_Aim of the exercise:_
"path" is the word to look for; say how many lines of the listing below contain it, and nothing else.

━━━━━━━━━━

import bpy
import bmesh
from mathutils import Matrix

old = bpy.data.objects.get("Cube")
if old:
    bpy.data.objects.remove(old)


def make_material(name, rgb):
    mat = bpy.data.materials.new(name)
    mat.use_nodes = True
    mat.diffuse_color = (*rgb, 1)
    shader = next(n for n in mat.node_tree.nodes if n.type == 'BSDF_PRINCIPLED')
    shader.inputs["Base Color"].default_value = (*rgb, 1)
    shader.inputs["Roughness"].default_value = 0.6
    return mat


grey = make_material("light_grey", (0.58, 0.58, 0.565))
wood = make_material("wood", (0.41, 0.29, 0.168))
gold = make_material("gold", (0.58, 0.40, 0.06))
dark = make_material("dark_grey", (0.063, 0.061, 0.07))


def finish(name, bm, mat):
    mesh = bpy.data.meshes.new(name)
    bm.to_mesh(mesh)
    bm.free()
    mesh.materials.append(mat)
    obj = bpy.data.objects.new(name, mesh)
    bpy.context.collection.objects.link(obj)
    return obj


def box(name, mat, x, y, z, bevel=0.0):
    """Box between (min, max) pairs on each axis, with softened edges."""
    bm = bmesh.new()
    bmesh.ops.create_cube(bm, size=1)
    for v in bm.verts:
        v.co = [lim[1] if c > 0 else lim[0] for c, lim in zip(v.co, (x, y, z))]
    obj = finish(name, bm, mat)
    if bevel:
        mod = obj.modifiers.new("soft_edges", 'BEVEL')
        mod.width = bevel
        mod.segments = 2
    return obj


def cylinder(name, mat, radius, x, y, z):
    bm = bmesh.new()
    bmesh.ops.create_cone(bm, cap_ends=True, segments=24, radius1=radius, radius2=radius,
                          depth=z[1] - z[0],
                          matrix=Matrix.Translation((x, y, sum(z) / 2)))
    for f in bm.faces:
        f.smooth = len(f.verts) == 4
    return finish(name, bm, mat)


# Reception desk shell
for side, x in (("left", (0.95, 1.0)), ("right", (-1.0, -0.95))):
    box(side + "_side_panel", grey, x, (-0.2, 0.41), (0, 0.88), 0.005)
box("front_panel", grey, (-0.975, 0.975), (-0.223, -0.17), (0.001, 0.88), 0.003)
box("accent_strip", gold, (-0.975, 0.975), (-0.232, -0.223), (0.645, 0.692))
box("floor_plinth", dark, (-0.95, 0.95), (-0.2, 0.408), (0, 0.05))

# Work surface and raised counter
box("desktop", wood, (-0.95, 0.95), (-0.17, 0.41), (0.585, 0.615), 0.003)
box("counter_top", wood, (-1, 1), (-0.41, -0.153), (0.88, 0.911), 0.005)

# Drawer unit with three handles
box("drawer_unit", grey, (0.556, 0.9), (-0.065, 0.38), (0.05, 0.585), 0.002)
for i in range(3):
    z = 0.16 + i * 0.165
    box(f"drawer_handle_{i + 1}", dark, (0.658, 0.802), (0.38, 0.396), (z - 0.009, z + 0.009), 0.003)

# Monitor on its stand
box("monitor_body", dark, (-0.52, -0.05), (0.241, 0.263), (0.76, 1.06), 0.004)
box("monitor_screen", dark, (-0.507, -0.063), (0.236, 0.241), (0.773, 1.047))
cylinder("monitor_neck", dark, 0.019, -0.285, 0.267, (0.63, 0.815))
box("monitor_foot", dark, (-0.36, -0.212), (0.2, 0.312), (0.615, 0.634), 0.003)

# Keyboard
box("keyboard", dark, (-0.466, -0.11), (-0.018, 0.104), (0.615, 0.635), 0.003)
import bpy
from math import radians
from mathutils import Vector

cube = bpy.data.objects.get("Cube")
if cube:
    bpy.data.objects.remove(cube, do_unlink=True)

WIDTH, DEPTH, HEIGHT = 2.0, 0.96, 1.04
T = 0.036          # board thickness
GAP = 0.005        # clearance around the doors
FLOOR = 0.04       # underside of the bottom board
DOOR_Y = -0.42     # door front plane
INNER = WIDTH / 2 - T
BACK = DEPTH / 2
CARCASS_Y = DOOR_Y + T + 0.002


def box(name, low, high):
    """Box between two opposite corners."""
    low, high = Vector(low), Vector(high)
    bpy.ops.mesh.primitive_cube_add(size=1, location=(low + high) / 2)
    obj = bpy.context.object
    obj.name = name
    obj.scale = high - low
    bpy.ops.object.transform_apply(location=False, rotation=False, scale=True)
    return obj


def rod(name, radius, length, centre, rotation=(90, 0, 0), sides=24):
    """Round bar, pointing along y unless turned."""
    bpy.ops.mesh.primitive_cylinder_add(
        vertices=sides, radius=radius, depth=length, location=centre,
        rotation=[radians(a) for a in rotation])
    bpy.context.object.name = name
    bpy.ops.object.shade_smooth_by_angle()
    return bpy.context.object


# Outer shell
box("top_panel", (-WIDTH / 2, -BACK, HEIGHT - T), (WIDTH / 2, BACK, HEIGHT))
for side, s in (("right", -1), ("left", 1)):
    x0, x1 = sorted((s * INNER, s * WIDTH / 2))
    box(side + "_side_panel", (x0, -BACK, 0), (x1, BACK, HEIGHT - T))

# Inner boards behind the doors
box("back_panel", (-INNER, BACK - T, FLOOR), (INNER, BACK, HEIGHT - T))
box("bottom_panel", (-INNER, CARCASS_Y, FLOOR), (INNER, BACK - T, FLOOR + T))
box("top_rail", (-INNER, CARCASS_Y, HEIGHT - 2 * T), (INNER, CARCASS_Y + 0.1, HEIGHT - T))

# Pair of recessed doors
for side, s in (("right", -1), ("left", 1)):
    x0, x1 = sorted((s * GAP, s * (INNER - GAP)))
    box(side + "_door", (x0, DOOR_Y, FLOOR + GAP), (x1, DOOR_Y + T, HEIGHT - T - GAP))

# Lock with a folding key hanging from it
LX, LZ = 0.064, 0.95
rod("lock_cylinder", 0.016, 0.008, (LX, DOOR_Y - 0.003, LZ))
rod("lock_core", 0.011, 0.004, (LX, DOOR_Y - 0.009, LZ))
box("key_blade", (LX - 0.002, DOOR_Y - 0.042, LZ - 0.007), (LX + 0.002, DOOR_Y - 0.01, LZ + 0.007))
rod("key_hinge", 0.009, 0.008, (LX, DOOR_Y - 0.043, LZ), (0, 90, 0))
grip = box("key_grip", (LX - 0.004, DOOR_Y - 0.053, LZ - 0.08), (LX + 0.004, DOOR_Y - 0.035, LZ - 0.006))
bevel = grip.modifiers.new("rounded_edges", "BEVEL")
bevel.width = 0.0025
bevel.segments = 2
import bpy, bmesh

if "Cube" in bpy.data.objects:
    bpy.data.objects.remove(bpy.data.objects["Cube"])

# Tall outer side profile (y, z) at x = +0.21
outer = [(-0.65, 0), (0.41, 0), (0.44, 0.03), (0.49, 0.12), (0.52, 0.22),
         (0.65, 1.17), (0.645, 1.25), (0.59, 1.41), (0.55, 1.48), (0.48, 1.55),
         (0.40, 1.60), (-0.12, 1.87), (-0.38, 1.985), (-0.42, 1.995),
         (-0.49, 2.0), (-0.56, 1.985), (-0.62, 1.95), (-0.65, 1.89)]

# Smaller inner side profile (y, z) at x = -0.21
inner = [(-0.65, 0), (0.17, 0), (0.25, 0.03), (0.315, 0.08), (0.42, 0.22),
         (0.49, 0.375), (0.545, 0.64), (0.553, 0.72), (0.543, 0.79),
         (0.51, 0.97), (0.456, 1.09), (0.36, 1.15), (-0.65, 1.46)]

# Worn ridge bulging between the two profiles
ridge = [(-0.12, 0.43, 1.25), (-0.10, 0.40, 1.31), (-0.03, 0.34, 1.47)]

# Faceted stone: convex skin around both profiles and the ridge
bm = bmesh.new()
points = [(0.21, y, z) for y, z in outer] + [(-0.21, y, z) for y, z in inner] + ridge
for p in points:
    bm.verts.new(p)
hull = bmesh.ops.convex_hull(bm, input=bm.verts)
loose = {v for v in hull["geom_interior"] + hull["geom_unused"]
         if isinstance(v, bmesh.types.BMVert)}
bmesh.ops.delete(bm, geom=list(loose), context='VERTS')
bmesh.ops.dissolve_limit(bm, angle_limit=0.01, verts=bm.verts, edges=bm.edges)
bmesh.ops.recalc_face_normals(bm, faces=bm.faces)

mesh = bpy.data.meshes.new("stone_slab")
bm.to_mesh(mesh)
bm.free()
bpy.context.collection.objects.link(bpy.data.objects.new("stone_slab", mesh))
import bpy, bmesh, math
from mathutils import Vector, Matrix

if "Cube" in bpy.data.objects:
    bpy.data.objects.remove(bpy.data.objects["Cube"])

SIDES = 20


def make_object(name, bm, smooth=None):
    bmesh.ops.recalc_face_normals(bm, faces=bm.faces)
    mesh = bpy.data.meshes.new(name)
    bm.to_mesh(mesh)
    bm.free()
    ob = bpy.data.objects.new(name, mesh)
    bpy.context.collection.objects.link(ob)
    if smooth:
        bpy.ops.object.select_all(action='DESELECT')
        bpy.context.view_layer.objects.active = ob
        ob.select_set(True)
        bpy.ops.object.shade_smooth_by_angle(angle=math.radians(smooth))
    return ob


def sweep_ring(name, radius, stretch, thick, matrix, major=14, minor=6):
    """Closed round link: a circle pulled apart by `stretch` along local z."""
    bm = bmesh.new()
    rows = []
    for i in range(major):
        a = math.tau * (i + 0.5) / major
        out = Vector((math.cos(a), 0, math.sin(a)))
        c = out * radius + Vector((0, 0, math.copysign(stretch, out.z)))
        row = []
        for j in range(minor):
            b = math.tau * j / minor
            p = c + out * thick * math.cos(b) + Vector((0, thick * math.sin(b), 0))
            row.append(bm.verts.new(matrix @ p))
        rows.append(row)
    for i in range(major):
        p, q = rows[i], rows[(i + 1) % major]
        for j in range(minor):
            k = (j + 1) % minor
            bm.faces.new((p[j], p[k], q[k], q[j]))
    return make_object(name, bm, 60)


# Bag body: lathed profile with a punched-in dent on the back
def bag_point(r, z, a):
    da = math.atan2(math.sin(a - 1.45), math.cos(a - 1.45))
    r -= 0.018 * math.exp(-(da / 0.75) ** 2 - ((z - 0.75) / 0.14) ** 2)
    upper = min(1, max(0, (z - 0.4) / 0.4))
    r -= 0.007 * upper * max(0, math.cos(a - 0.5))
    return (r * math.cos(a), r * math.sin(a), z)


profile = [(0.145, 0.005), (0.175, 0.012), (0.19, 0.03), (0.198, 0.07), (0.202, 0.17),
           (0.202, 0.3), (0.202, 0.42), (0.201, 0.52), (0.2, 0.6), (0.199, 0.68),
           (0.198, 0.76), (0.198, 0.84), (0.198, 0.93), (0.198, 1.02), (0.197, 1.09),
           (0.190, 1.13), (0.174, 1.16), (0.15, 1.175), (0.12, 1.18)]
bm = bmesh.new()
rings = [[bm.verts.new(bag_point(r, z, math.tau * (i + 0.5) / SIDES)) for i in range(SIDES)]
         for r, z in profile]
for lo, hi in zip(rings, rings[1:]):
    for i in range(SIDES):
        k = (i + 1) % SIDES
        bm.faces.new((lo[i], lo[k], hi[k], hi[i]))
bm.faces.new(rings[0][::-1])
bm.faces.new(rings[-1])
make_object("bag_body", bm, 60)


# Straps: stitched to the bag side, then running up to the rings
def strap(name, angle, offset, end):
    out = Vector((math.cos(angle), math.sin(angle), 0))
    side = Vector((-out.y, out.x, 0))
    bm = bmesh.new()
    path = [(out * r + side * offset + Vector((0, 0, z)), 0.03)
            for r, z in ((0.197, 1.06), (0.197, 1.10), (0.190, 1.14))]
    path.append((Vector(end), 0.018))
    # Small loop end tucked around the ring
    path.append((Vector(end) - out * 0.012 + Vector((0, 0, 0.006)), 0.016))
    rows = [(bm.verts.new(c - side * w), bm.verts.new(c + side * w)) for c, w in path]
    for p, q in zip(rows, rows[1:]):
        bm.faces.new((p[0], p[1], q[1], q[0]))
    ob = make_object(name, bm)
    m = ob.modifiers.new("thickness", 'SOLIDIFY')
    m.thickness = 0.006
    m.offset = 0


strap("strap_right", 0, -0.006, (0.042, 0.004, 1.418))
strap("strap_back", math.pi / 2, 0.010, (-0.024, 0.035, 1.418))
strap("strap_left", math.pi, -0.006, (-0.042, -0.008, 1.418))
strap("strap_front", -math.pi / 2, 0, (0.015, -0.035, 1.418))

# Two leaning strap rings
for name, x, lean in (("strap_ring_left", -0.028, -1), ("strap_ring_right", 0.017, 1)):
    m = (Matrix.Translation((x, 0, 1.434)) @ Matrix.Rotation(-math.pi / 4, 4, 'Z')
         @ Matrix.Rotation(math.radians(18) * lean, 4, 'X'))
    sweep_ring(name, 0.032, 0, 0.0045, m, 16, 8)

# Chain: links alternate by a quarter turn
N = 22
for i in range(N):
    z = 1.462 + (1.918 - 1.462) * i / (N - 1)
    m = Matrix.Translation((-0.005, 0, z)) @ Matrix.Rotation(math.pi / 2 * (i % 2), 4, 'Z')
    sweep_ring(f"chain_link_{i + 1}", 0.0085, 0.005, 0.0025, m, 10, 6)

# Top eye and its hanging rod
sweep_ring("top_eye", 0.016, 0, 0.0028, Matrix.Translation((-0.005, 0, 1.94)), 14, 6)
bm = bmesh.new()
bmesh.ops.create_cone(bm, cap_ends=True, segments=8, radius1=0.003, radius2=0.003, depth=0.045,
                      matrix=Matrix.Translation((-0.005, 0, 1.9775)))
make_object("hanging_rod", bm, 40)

━━━━━━━━━━

_Problem solution:_
4